Information given Block Start

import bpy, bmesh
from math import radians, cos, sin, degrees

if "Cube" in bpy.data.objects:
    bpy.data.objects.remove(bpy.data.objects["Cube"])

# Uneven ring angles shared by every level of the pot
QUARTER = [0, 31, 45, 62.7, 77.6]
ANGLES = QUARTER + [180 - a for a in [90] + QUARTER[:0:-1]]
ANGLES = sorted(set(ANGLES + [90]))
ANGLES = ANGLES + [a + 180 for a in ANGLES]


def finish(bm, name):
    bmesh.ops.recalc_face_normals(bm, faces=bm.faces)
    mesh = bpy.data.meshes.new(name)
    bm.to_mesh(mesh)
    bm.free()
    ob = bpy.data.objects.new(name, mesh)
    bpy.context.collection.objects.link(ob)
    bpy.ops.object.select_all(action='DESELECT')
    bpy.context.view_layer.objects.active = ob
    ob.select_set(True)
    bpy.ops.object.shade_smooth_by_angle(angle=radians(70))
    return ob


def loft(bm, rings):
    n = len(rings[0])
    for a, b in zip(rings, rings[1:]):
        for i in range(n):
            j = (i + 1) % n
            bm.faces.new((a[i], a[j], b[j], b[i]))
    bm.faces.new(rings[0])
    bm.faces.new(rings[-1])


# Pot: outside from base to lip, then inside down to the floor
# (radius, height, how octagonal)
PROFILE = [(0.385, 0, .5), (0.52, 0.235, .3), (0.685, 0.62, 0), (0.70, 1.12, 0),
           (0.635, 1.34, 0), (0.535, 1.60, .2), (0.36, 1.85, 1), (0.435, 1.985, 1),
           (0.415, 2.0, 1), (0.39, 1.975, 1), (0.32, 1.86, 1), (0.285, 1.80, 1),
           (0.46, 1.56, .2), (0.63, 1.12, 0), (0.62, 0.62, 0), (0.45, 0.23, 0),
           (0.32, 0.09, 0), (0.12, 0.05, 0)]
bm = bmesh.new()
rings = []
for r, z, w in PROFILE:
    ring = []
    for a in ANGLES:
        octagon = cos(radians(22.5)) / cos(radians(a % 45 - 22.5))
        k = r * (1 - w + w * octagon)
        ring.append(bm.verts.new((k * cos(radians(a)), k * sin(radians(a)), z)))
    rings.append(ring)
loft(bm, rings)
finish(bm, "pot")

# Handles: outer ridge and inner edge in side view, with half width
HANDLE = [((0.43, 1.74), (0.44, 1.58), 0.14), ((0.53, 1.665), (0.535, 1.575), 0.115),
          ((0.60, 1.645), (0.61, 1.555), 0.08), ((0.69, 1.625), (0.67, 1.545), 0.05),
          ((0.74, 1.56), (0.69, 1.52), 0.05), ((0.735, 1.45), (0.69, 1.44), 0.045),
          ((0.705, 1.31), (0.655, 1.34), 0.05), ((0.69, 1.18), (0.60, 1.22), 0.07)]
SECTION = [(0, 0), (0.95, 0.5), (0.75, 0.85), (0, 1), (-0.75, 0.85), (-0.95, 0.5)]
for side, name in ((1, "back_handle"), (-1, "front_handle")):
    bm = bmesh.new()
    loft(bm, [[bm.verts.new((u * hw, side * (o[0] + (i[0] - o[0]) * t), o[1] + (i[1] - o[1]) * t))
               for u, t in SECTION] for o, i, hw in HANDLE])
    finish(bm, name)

Information given Block End

:: Problem details ::
Retype the entries above exactly as they appear.

:: Output below ::
import bpy, bmesh
from math import radians, cos, sin, degrees

if "Cube" in bpy.data.objects:
    bpy.data.objects.remove(bpy.data.objects["Cube"])

# Uneven ring angles shared by every level of the pot
QUARTER = [0, 31, 45, 62.7, 77.6]
ANGLES = QUARTER + [180 - a for a in [90] + QUARTER[:0:-1]]
ANGLES = sorted(set(ANGLES + [90]))
ANGLES = ANGLES + [a + 180 for a in ANGLES]


def finish(bm, name):
    bmesh.ops.recalc_face_normals(bm, faces=bm.faces)
    mesh = bpy.data.meshes.new(name)
    bm.to_mesh(mesh)
    bm.free()
    ob = bpy.data.objects.new(name, mesh)
    bpy.context.collection.objects.link(ob)
    bpy.ops.object.select_all(action='DESELECT')
    bpy.context.view_layer.objects.active = ob
    ob.select_set(True)
    bpy.ops.object.shade_smooth_by_angle(angle=radians(70))
    return ob


def loft(bm, rings):
    n = len(rings[0])
    for a, b in zip(rings, rings[1:]):
        for i in range(n):
            j = (i + 1) % n
            bm.faces.new((a[i], a[j], b[j], b[i]))
    bm.faces.new(rings[0])
    bm.faces.new(rings[-1])


# Pot: outside from base to lip, then inside down to the floor
# (radius, height, how octagonal)
PROFILE = [(0.385, 0, .5), (0.52, 0.235, .3), (0.685, 0.62, 0), (0.70, 1.12, 0),
           (0.635, 1.34, 0), (0.535, 1.60, .2), (0.36, 1.85, 1), (0.435, 1.985, 1),
           (0.415, 2.0, 1), (0.39, 1.975, 1), (0.32, 1.86, 1), (0.285, 1.80, 1),
           (0.46, 1.56, .2), (0.63, 1.12, 0), (0.62, 0.62, 0), (0.45, 0.23, 0),
           (0.32, 0.09, 0), (0.12, 0.05, 0)]
bm = bmesh.new()
rings = []
for r, z, w in PROFILE:
    ring = []
    for a in ANGLES:
        octagon = cos(radians(22.5)) / cos(radians(a % 45 - 22.5))
        k = r * (1 - w + w * octagon)
        ring.append(bm.verts.new((k * cos(radians(a)), k * sin(radians(a)), z)))
    rings.append(ring)
loft(bm, rings)
finish(bm, "pot")

# Handles: outer ridge and inner edge in side view, with half width
HANDLE = [((0.43, 1.74), (0.44, 1.58), 0.14), ((0.53, 1.665), (0.535, 1.575), 0.115),
          ((0.60, 1.645), (0.61, 1.555), 0.08), ((0.69, 1.625), (0.67, 1.545), 0.05),
          ((0.74, 1.56), (0.69, 1.52), 0.05), ((0.735, 1.45), (0.69, 1.44), 0.045),
          ((0.705, 1.31), (0.655, 1.34), 0.05), ((0.69, 1.18), (0.60, 1.22), 0.07)]
SECTION = [(0, 0), (0.95, 0.5), (0.75, 0.85), (0, 1), (-0.75, 0.85), (-0.95, 0.5)]
for side, name in ((1, "back_handle"), (-1, "front_handle")):
    bm = bmesh.new()
    loft(bm, [[bm.verts.new((u * hw, side * (o[0] + (i[0] - o[0]) * t), o[1] + (i[1] - o[1]) * t))
               for u, t in SECTION] for o, i, hw in HANDLE])
    finish(bm, name)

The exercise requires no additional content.